We touched on some of the benefits of mindfulness in the previous section. Here, we go even deeper into the reasons why it is important to cultivate this skill in your own life. Essentially, it all boils down to the following statement:
The present moment – this moment – is all we have. Life can only exist now.
We are powerless to act in the past or the future. We can plan for the future, reminisce or cringe about the past, but all of this happens in the present. Given that you are wanting to make a change in your life and better manage your social anxiety, you must recognise that your power to do this lies in the present.
It follows then that learning to be in the present is an important part of your journey. People with social anxiety are often not good at this – after all, anxiety is driven by a negatively biased view of the future. As we discussed in Week 1, people with social anxiety are hyper-focused on signals of threat within their environment and symptoms of anxiety within themselves. They often get carried away by unhelpful thinking, which leaves them unable to perform at their best or enjoy the moment.
When you judge yourself, worry about the mistakes you might make, or criticize your performance, you are not paying attention to what’s really happening in that moment. Your thoughts are elsewhere and have taken over. For example, if you are anxious about making a speech, you might focus in on your physical sensations (rapid heartbeat, sweaty palms) and thoughts (“I’ll freeze up and make a fool of myself”) and ignore all the other information in your environment (people look interested, no one has commented that you look nervous).

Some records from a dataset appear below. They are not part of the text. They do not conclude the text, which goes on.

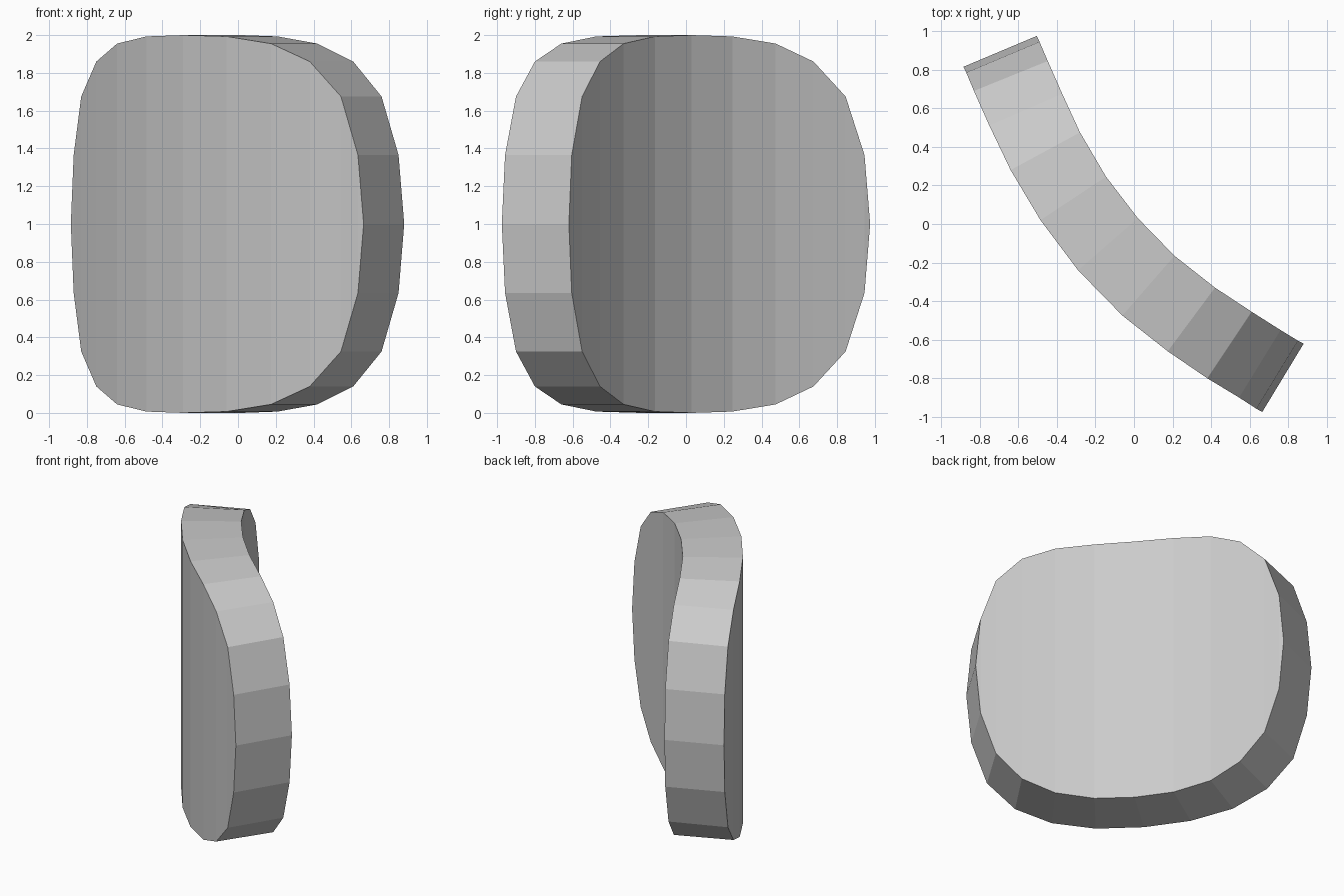
import bpy
import bmesh

if "Cube" in bpy.data.objects:
    bpy.data.objects.remove(bpy.data.objects["Cube"])

# Plan-view curves of the bent slab, left to right
FRONT = [(-.885, .815), (-.87, .785), (-.83, .69), (-.75, .51), (-.64, .28),
         (-.485, .02), (-.29, -.24), (-.06, -.475), (.175, -.66), (.38, -.80),
         (.545, -.90), (.635, -.958), (.665, -.975)]
BACK = [(-.505, .975), (-.49, .945), (-.447, .845), (-.372, .675), (-.28, .475),
        (-.145, .245), (.02, .03), (.21, -.165), (.42, -.33), (.61, -.455),
        (.76, -.55), (.85, -.605), (.88, -.62)]
# Half height of the rounded outline at each station (symmetric)
RISE = [0, .365, .675, .86, .955, .993, 1]
HALF = RISE + RISE[-2::-1]


def outline(bm, curve):
    """Upper and lower edge of one face; the two end points are shared."""
    top = [bm.verts.new((x, y, 1 + h)) for (x, y), h in zip(curve, HALF)]
    low = [t if h == 0 else bm.verts.new((x, y, 1 - h))
           for t, (x, y), h in zip(top, curve, HALF)]
    return top, low


def add_face(bm, *verts):
    bm.faces.new(list(dict.fromkeys(verts)))


bm = bmesh.new()
ft, fl = outline(bm, FRONT)
bt, bl = outline(bm, BACK)
for i in range(len(HALF) - 1):
    j = i + 1
    add_face(bm, fl[i], fl[j], ft[j], ft[i])   # front surface
    add_face(bm, bl[j], bl[i], bt[i], bt[j])   # back surface
    add_face(bm, ft[i], ft[j], bt[j], bt[i])   # upper rim
    add_face(bm, fl[j], fl[i], bl[i], bl[j])   # lower rim
bmesh.ops.recalc_face_normals(bm, faces=bm.faces[:])

mesh = bpy.data.meshes.new("curved_panel")
bm.to_mesh(mesh)
bm.free()
panel = bpy.data.objects.new("curved_panel", mesh)
bpy.context.collection.objects.link(panel)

Before moving on, we encourage you to take a moment to think about where your mind spends most of its time – past, present, or future? What could be some benefits of bringing your mind into the present more often?